Grant Shapps said the submarines, which are to be nuclear-powered and conventionally armed, would be the “most powerful attack submarines ever operated by the Royal Navy”.
The defence secretary also announced RAF Typhoons have been sent to Poland to support the UK ally from the “threat of Russian interference”, and that hundreds of extra troops will be deployed in Kosovo following a request from Nato.
Speaking on the main stage of the Tory conference in Manchester, Mr Shapps said: “Today, I can announce that we’ve signed contracts worth £4 billion with leading British businesses to drive forward the development of the most powerful attack submarines ever operated by the Royal Navy.”
Mr Shapps said “these hunter-killer Aukus submarines will empower the Royal Navy to maintain our strategic advantage under the sea”, and will support “thousands of jobs”.
The Conservative Party said the contracts have been signed with BAE Systems, Rolls-Royce and Babcock Marine, and will support thousands of British jobs.
Mr Shapps also told the conference: “I can announce the UK has stepped up again with two deployments. First in response to requests from our Polish friends, RAF Typhoons are landing in Poland as I speak to support our Nato ally with the greater threat of Russian interference.
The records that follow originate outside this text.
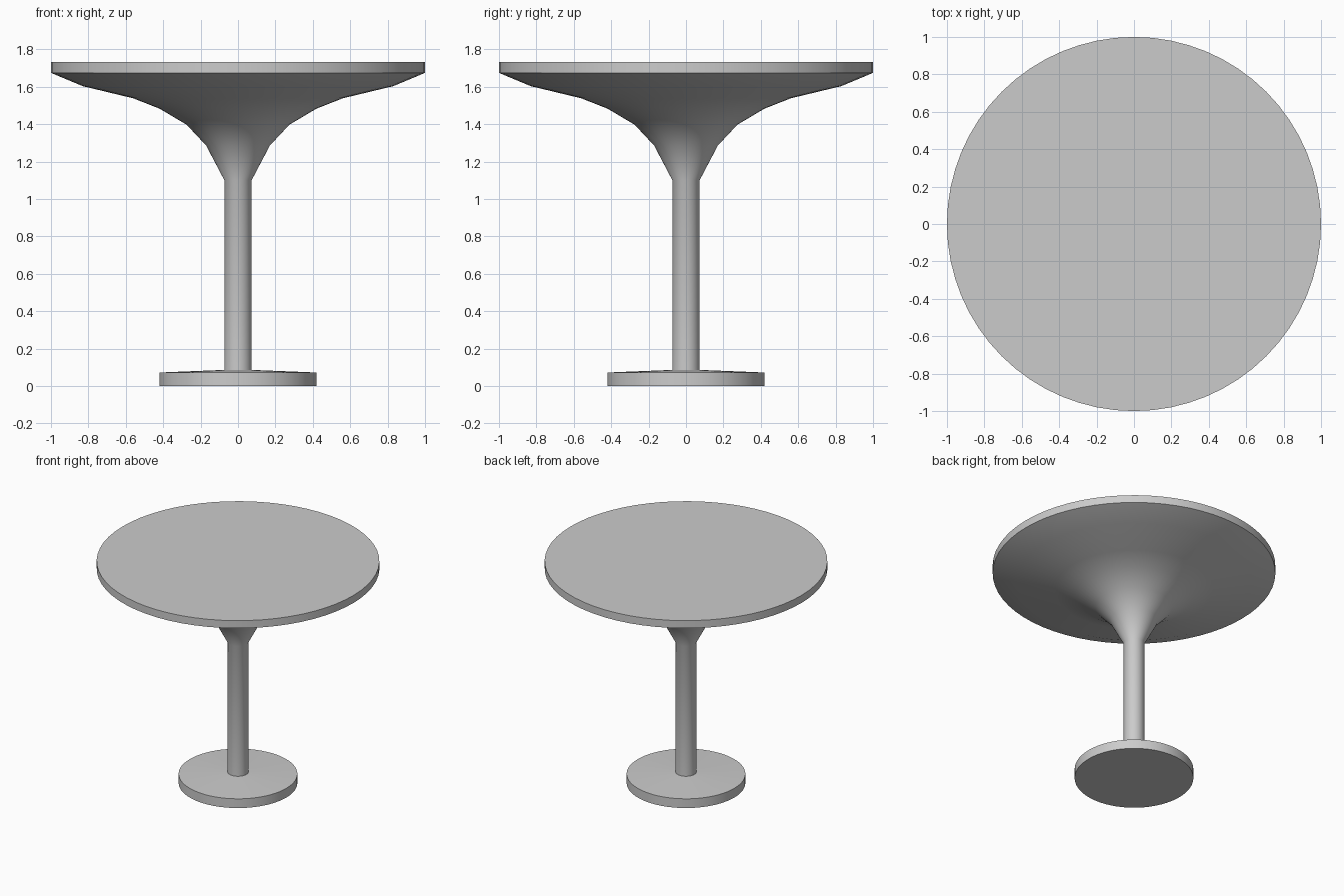
import bpy, bmesh
from math import cos, sin, radians, tau

if "Cube" in bpy.data.objects:
    bpy.data.objects.remove(bpy.data.objects["Cube"])

SIDES = 64


def lathe(name, profile, angle):
    """Revolve (radius, z) points, listed bottom to top; radius 0 closes with a fan."""
    bm = bmesh.new()
    rings = []
    for r, z in profile:
        n = SIDES if r > 0 else 1
        rings.append([bm.verts.new((r * cos(tau * i / SIDES), r * sin(tau * i / SIDES), z))
                      for i in range(n)])
    for low, high in zip(rings, rings[1:]):
        for i in range(SIDES):
            j = (i + 1) % SIDES
            if len(low) == 1:
                bm.faces.new((low[0], high[j], high[i]))
            elif len(high) == 1:
                bm.faces.new((low[i], low[j], high[0]))
            else:
                bm.faces.new((low[i], low[j], high[j], high[i]))
    mesh = bpy.data.meshes.new(name)
    bm.to_mesh(mesh)
    bm.free()
    obj = bpy.data.objects.new(name, mesh)
    bpy.context.collection.objects.link(obj)
    bpy.ops.object.select_all(action='DESELECT')
    obj.select_set(True)
    bpy.context.view_layer.objects.active = obj
    bpy.ops.object.shade_smooth_by_angle(angle=radians(angle))


# Foot disc with a slightly coned upper face
lathe("base", [(0, 0), (0.42, 0), (0.42, 0.072), (0.073, 0.086)], 40)

# Straight stem flaring out into the underside of the top
lathe("pedestal", [(0.073, 0.086), (0.073, 1.10), (0.17, 1.285), (0.275, 1.397),
                   (0.42, 1.483), (0.56, 1.538), (0.83, 1.603), (1.0, 1.674)], 40)

# Upright rim and flat table surface
lathe("tabletop", [(1.0, 1.674), (1.0, 1.733), (0, 1.733)], 40)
“I authorised the full deployment of a battalion-size UK strategic reservists to Nato’s Kosovo peacekeeping mission.
“In the days ahead, hundreds of soldiers from the 1st battalion Princess of Wales’s Royal Regiment will join 400 British servicemen and women already in Kosovo.”
This comes as Rishi Sunak has made clear that defence secretary Grant Shapps’ suggestion that British troops could train forces in Ukraine is not for the “here and now” during the war against the Russian invasion.
The PM on Sunday ruled out UK forces going to Ukraine and said that the recently appointed political head of the Ministry of Defence was discussing possible plans for the “long term”.
Mr Shapps had said in an interview with The Sunday Telegraph that “eventually” he would like to get Britain’s long-standing training of Volodymyr Zelensky’s troops “in country” rather than in the UK.